Hip-hop has been blessing our ears with heavenly music for 50 years, which isn’t much relative to other genres. So the 65th Grammys showed gratitude to the genre by commemorating its 50th anniversary with an epic performance on Sunday, February 6th.
The massive tribute featured LL Cool J and Questlove and dozens of artists, including Missy Elliot, Big Boi, Run-D.M.C., Queen Latifah, Method Man, Grandmaster Flash, and Melle Mel.

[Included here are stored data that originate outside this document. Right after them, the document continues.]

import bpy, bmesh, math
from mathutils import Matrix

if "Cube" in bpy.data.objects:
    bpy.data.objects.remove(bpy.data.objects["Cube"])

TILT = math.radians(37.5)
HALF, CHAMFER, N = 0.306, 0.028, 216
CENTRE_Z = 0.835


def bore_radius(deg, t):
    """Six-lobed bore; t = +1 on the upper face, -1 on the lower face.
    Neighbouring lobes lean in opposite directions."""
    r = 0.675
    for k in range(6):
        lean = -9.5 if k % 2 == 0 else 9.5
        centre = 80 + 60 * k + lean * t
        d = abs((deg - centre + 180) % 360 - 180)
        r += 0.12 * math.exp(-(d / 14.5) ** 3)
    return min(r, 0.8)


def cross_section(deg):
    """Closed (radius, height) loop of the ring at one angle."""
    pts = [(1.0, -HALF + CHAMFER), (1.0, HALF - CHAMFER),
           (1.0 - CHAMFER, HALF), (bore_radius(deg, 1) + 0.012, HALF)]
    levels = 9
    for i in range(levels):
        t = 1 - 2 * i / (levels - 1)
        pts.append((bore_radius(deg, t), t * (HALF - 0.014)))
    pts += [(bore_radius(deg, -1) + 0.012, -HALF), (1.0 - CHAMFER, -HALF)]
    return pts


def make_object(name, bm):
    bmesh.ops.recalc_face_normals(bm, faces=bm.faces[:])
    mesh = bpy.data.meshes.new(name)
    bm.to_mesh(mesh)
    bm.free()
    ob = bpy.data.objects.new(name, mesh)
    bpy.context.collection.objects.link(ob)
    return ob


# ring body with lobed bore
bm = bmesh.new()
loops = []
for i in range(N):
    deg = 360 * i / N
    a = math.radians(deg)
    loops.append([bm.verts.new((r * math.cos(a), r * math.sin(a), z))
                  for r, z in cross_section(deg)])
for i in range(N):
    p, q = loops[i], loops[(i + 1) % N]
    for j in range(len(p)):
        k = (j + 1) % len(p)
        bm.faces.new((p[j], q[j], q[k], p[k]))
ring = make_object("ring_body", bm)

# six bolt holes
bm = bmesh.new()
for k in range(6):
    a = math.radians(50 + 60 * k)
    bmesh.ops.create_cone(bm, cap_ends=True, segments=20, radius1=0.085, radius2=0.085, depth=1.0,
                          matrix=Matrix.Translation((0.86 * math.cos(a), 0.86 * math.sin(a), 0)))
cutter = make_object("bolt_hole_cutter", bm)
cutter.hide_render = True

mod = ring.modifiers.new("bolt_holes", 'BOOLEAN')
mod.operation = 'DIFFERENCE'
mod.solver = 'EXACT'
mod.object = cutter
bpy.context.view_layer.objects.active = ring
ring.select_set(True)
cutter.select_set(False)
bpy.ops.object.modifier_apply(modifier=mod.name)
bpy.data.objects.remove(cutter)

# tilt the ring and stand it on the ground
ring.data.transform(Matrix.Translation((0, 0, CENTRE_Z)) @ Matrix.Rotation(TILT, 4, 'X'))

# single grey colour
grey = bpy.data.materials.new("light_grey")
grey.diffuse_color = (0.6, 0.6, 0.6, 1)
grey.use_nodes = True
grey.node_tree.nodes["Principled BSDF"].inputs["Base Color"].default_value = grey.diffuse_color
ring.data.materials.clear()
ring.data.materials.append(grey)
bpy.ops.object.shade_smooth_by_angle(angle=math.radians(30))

The massive celebration was split into three parts, showcasing the history of hip-hop. The 14-minute performance gave a short introduction to the genre by LL Cool J, followed by Grandmaster Flash, Barshon, Melle Mel, Rahiem, and Scorpio performing “Flash to the Beat” and “The Message” and then taken over by LL Cool J performing “I Can’t live without my Radio.”
Other rappers involved were DJ Jazzy Jeff, Salt-N-Pepa, Rakim and Chuck D, and Flavor Flav.
Questlove mentioned to Entertainment Tonight that Will Smith was supposed to perform but couldn’t attend because of the “Bad Boys 4” film rehearsals.
The second part of the celebration featured early gangster rap, starting with Black Thought and LL Cool J performing “El Shabazz,” followed by De La Soul, Scarface, Ice-T, and hip hop’s first lady, Queen Latifah, blowing the audience away with a performance of “U.N.I.T.Y..”
They were followed by Wu-Tang Clan, OutKast with Big Boi, Busta Rhymes, and Spliff Star, and ending this part with Missy Elliot taking over with “Lose Control.”
The third featured the newbie faces of hip-hop, including Lil Baby performing “Freestyle,” Nelly & City Spud with “Hot in Herre” as well as Too $hort, Swizz Beatz & The Locks, GloRilla and Lil Uzi Vert wrapping up the celebration by performing “Just Wanna Rock.”
This celebration astonished most celebrities at the Grammys, namely Jay-Z, Doja Cat, Adele, and Pharrell Williams, along with viewers all over social media cheering on and supporting the event.
How Hip-hop Came A Very Long Way
Yet hip-hop wasn’t always celebrated or applauded, like what we saw at yesterday’s Grammys. On the contrary, since its debut in the 1970s, claims have been against the genre.
The Grammys, recognized by the Recording Academy, took a full ten years to accept rap and not all its forms. They boycotted a few artists, with the excuse of hip-hop, rap in specific, being the vulgar version of music and Black music.
Rappers, too, weren’t that eager to win awards, nor were Grammys one of their priorities. So instead, Rappers used the music to make a statement; the genre was unstoppable by 1989, and they didn’t need the entities that disproved them years back.
The first Grammy dedicated to a rapper was in 1989 to D.J. Jazzy Jeff and The Fresh Prince for Best Rap Performance. The celebration was neither televised nor given any attention, though, and for that, nominees Jazzy Jeff and The Fresh Prince, Salt n Pepa, and L.L. Cool J boycotted the event.
A New Beginning
But much changed the next year. The Rap Grammy was broadcasted, and many hip-hop artists won awards and hosted it that year. A few artists were also inducted into the Grammy Hall of Fame, and others received lifetime achievement awards. In addition, young M.C. became the first solo rapper to win the prize for “Bust a Move,” his hit single.
Hip-hop’s Gone Global
Hip-hop has been moving forward ever since, and rappers have been treated with integrity and respect, their genre being honored like all others. One of the greatest achievements is the genre’s international popularity, whereas rap music is currently abundant in Spanish, French, Brazilian, and Arabic too!
You might have run into the Brazilian TikTok trends during the world cup and must have heard of Egyptian rappers Wegz, Marwan Moussa, Ahmed Mekky, and much more. Egyptian rap was Egypt’s most streamed on Spotify in 2022!
We’re happy for all hip-hop artists and praise them for keeping the genre alive and popular! But, after yesterday’s celebration, what do you think the genre will be seeing next?